The Shaolin Kung Fu School is within the compound, just a 10 minute walk from the Shaolin Temple. Security is tight at the school and I had to be escorted in by a staff member, who brought me past the courtyards which were filled with rows and rows of boys practising Kung Fu – just like in the movies.


I wasn’t allowed any photos unfortunately, except for the class I joined in a dimly-lit room in one of the school buildings. This class was for overseas students who were there only for a short term. In that hour, I got a taste of Shaolin Kung Fu – picking up basic moves and techniques.



There are a number of Kung Fu schools in Henan province, as well as Dengfeng, that offer lessons in the finer points of martial arts for as low as US$50 a day and up to US$6,000 for a year. Most offer board and meals along with day-long training.



Prior to this, the only martial arts experience I had was with Muay Thai – and all the Kung Fu movies I’ve watched – so this is all very new to me. However, it wasn’t difficult to pick up the moves as the instructor was very patient.

He would explain the rationale behind each of the moves, give demonstrations and also give me special attention as I only had an hour compared to other classmates. The class is conducted in Mandarin, which is not a problem for me, but if your Mandarin is just a smattering of ‘Nihao’ or ‘Xiexie’ then you need to do some serious brushing up!

Feeling inspired at the end of the hour, I was left wanting more. I’ve always wanted to take up martial arts more seriously and I felt that Shaolin had all the right tools – good environment, knowledgeable teachers, credibility – to give me the right education.


I might go back for a short-term stay of a couple of months in future so I can learn Chinese Kung Fu properly and be an official Shaolin disciple! You can arrive for a few days and try out the life there first, before deciding the duration of your Shaolin Kung Fu journey. This can be anywhere from one week to three months (short term) or four to 12 months. 

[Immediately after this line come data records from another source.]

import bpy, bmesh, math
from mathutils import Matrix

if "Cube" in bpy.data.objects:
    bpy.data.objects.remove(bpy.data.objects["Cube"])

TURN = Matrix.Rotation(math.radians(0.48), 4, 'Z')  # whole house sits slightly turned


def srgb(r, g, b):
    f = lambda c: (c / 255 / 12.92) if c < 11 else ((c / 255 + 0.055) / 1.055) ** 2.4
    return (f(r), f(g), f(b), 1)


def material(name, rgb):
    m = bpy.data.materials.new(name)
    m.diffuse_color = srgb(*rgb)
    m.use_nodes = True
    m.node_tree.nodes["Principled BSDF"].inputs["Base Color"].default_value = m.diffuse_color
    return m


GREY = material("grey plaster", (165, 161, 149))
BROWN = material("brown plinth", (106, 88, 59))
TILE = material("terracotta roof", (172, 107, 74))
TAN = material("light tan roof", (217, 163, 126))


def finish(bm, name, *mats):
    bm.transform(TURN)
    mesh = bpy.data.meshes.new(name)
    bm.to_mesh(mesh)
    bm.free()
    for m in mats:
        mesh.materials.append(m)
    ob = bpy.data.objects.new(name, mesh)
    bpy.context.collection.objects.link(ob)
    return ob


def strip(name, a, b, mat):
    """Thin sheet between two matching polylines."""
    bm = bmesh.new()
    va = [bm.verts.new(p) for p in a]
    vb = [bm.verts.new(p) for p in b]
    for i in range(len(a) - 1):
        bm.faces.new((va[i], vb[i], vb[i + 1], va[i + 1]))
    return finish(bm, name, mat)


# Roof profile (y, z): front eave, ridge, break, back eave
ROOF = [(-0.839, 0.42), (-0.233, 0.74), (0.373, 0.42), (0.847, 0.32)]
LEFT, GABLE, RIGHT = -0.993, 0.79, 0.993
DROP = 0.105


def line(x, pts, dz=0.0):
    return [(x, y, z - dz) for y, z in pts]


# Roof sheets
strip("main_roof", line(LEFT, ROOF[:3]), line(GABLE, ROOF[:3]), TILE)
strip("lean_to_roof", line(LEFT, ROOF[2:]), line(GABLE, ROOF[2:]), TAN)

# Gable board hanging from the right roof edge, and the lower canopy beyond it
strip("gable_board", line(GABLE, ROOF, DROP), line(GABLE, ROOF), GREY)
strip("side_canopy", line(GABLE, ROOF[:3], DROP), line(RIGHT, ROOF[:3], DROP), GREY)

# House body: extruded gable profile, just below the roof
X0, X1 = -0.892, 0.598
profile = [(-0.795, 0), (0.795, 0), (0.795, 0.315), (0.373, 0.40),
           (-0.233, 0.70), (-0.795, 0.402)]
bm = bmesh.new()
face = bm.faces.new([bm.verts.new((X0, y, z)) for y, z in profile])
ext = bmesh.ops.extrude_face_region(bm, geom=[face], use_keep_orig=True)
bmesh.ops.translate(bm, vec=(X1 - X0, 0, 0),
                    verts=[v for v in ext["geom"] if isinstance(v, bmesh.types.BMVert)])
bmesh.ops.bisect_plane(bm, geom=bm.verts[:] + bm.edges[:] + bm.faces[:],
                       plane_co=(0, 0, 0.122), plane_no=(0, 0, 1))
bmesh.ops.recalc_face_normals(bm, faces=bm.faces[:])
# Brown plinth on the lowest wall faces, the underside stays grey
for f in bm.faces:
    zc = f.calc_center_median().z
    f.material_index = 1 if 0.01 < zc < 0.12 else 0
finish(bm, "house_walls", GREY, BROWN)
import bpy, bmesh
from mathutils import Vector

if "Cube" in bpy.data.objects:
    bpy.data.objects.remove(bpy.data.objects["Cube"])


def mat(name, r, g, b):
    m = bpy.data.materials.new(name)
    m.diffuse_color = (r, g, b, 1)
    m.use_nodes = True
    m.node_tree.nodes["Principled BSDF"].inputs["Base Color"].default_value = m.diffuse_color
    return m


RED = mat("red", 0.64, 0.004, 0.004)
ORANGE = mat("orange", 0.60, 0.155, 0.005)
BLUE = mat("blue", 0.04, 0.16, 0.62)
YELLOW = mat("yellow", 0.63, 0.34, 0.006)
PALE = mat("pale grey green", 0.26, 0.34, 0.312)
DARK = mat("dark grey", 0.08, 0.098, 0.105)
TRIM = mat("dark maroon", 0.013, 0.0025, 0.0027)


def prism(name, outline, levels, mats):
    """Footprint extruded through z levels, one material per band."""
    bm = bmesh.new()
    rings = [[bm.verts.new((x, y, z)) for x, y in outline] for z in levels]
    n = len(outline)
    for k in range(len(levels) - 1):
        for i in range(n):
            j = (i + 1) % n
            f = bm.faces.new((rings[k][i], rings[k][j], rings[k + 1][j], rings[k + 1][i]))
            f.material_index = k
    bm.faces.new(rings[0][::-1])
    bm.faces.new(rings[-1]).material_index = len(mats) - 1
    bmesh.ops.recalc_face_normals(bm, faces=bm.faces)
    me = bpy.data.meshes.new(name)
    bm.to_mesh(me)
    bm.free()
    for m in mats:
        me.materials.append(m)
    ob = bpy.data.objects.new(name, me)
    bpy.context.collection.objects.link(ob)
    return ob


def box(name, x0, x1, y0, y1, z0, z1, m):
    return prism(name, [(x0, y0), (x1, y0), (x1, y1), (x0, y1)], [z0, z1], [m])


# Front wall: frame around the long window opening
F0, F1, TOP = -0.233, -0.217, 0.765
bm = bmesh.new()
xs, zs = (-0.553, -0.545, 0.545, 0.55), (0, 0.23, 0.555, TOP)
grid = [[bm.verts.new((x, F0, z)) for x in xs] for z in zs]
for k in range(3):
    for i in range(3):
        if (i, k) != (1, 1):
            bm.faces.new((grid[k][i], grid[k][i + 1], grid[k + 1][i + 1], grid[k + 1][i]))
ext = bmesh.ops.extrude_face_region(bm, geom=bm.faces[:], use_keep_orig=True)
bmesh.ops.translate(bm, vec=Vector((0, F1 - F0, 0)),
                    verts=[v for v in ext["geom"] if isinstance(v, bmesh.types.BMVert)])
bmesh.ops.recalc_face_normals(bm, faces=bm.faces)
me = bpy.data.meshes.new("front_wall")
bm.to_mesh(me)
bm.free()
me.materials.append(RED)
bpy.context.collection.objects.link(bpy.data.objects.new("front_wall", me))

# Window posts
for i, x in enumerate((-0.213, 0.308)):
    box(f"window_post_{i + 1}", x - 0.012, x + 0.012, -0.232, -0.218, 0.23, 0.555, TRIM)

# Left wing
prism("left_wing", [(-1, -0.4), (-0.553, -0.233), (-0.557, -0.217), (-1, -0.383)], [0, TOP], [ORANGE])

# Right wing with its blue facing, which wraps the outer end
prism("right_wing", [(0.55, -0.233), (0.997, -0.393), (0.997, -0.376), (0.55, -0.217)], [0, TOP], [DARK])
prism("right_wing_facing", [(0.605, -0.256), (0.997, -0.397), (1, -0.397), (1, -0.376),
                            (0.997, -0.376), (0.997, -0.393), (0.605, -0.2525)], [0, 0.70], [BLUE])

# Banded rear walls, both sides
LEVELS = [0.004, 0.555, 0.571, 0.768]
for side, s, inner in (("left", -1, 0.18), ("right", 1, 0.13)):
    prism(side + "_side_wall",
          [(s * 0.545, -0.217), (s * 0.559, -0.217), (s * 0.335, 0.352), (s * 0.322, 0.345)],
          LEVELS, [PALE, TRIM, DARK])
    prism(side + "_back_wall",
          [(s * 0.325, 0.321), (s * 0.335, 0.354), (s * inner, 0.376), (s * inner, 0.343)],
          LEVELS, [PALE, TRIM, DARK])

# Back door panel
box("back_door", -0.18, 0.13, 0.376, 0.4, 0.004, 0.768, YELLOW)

After the lesson, I went on a tour of the temple grounds to better understand the history behind the Shaolin Temple. This is a place steeped with tradition, especially in martial arts, and it felt a little like coming home.





Topping off the visit to Shaolin was a Kung Fu performance held at regular timings each day. In that 30 minutes, you will get to witness the different disciplines of Shaolin Kung Fu, which is said to have 708 series of movement, including 552 series of Quan and weapon techniques, as well as 156 other series such as Qi Gong, grappling, wrestling and even attacking a vital point of the body.


If time permitted, I would have stayed at Shaolin longer. There is so much to learn and see there, and half a day is simply not sufficient.

Meanwhile, I will be practising the Kung Fu moves I picked up. I’ll be back, Shaolin!


If you are interested to learn Kung Fu at Shaolin, you can contact them at Training fees can be found here.

How to get to Henan:

There is no direct flight to Zhengzhou Xinzheng International Airport so you can take a transit at Guangzhou, Shanghai, Beijing or Hong Kong via airlines such as Singapore Airlines, Cathay Pacific, China Southern or China Eastern.

More information at